SIERRA VISTA — Police will be meeting with the Cochise County Attorney’s Office next week to determine whether criminal charges should be filed in the skirmish that erupted during a recent Black Lives Matter demonstration and a counter protest across the street in Sierra Vista.

A woman was pepper sprayed at the event by a man with the BLM group, Sierra Vista Police Chief Adam Thrasher told the Herald/Review.

“We’re still going through all the different statements and video,” Thrasher said Wednesday. “And we’re meeting with the county attorney next week (to determine if any charges should be filed).”

Videos posted on the internet show the moments when a counter protester, Cathy Tashman, advances toward a BLM protester dressed in a Hawaiian shirt with an assault weapon dangling from his vest.

After a brief confrontation, Tashman was pepper sprayed twice in the face, the videos show.

Tashman, a realtor, told the Herald/Review on Thursday that she was the woman who was pepper sprayed at the protest.

In the videos, Tashman is seen swatting at the man with her right arm, but it’s unclear from the footage whether she actually struck him.

What is clear is the blast of pepper spray from the can that hits Tashman in the face. When Tashman moves toward the man again, her arms flailing in front of her, he hits her with a second blast, videos show.

Organizers of the BLM demonstration said the man was a “security detail” for their event, which was supposed to be a peaceful one, said planner Destiny Capas.

She said before the protests, BLM supporters and members of the opposing demonstration — many of them members of the Concerned Citizens of Cochise County group — had agreed that they would keep the event civil as both demonstrated on opposing sides of the street.

But civility was short lived when Tashman, who had been demonstrating with the Concerned Citizens of Cochise County group, drove up in front of the BLM group. Police said she obstructed a lane of traffic on State Route 92.

The unidentified man in the Hawaiian shirt hurried over to the passenger’s side of Tashman’s SUV and with a bullhorn in one hand and a can of pepper spray in the other, began yelling at Tashman that she was “under arrest,” videos show.

Other BLM protesters approached the Hyundai as well, taking pictures with their cell phones.

“The fact that she came up in her car so abruptly is what scared us,” said BLM protester Kristiana Morgan of Sierra Vista. “We yelled at her to leave. Our security detail went up to her because he saw this as a hostile thing.”

Dressed in white shorts and a gray T-shirt with an American flag on the front, Tashman exited her vehicle and stood in front of the demonstrators smiling and raising her arms. She mocked the security officials who kept telling her she was under arrest.
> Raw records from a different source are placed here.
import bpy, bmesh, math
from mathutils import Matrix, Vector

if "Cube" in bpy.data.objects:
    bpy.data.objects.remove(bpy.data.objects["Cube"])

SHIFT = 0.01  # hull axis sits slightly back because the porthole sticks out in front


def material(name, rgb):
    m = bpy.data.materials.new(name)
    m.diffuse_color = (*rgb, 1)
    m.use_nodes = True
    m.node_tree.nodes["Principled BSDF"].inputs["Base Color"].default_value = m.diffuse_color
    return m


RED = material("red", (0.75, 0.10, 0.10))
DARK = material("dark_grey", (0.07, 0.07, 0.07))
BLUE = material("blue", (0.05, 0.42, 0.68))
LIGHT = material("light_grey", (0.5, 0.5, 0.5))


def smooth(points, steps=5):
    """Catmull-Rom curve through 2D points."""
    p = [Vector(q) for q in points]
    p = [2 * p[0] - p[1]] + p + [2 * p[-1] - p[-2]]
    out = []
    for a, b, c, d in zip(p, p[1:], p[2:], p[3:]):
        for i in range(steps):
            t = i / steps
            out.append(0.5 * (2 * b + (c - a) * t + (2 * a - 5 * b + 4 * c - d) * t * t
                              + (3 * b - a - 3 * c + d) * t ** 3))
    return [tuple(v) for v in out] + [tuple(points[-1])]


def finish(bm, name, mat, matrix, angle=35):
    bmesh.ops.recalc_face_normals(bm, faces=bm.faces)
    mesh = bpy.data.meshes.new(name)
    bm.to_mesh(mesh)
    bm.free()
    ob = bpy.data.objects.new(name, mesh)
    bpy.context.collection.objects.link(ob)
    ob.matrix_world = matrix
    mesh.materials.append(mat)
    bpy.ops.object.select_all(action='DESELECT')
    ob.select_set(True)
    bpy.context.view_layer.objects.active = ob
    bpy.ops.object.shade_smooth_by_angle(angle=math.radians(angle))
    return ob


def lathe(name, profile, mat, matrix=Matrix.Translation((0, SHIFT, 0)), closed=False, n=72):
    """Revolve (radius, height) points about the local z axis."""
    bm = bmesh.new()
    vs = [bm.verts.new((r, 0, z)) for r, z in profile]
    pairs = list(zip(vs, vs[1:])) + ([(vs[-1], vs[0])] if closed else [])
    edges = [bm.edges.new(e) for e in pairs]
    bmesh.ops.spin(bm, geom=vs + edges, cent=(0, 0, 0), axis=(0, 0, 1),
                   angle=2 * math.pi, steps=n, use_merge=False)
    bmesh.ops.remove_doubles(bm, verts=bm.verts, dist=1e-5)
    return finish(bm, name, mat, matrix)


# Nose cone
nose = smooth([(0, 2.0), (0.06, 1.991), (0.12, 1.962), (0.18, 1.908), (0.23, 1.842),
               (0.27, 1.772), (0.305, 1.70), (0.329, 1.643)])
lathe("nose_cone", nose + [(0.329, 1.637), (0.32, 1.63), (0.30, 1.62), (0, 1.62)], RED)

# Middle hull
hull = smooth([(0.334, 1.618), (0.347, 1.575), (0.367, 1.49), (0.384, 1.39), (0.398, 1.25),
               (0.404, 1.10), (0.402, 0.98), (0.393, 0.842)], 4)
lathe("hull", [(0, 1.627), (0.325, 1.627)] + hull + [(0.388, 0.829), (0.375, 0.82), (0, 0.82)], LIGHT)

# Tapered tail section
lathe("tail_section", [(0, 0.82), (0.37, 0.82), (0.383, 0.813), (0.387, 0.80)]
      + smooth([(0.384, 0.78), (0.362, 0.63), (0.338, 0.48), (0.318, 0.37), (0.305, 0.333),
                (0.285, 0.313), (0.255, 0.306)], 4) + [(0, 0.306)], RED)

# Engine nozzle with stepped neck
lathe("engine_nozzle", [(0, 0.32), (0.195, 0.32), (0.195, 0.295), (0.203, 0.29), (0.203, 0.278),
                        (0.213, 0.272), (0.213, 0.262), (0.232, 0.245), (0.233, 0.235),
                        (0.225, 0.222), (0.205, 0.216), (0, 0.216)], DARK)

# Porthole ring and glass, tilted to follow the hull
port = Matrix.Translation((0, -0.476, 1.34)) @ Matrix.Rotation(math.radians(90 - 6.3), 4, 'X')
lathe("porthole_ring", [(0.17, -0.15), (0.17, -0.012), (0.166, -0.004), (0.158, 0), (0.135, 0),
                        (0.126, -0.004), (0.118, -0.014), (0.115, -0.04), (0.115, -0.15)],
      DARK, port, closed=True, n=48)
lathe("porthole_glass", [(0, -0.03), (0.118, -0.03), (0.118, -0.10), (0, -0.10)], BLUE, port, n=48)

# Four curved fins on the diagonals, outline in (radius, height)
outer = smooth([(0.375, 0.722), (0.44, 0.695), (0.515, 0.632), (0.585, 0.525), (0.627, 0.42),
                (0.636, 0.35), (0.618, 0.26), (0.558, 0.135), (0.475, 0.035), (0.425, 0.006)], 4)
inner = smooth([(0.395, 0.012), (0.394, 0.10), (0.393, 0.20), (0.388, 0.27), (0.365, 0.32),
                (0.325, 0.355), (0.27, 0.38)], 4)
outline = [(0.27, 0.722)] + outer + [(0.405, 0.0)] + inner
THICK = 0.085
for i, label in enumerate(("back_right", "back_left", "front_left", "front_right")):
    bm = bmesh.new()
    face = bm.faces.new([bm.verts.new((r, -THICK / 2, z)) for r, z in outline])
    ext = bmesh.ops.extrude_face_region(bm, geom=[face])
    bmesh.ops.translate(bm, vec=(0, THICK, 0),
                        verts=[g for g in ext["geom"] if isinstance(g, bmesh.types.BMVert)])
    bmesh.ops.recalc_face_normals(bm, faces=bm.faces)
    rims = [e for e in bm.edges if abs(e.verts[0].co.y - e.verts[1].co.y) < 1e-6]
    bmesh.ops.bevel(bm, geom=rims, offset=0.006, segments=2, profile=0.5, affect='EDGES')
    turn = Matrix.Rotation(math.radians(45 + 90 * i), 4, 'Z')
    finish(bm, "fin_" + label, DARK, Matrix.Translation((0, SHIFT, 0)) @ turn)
Tashman then noticed a videographer recording the incident. Videos show her walking toward that person and putting out her hand to block the camera, screaming, “No videoing!”

That’s when the man in the Hawaiian shirt, identified by Morgan and protest organizer Capas as security for the BLM group, put out his arm to block Tashman from the videographer.

The videographer, identified by Capas as Alison McLeod, yelled out, “Don’t touch me!”

At that point Tashman began facing traffic and yelling. It’s not clear if she was addressing the other protesters assembled across the street, or passersby.

The exchange between Tashman and the protester with the pepper spray ensued afterward.

When Sierra Vista officers who were standing nearby saw Tashman’s SUV in the busy roadway, they headed in that direction but could not get there quickly enough to prevent the pepper spraying, Thrasher said.

“We had officers watching at a distance,” Thrasher said. “As soon as she stopped (the car) we couldn’t get there fast enough.”

Thrasher said the woman’s actions were unusual. He did not identify her as Tashman.

Once Tashman was pepper sprayed, a man from the opposing demonstration across the street ran over and shielded her as she rubbed her face and eyes. The man, Daniel Webster, also began yelling at the BLM protesters. Three other men from the Cochise County Concerned Citizens group crossed the street and joined him.

Tashman was was taken to Canyon Vista Medical Center, Thrasher said.

The Herald/Review left a telephone message for Webster, identified on social media as a member of the Cochise County Concerned Citizens and a possible organizer of their counter demonstration. Webster returned a call to the Herald/Review, but when a reporter called him back, he did not answer.

Tashman declined comment for this article on Thursday afternoon, even though she spoke out about the ordeal on a talk radio program in Tucson earlier in the day. Her husband told the Herald/Review that her attorney recommended against commenting any further because the incident is under investigation.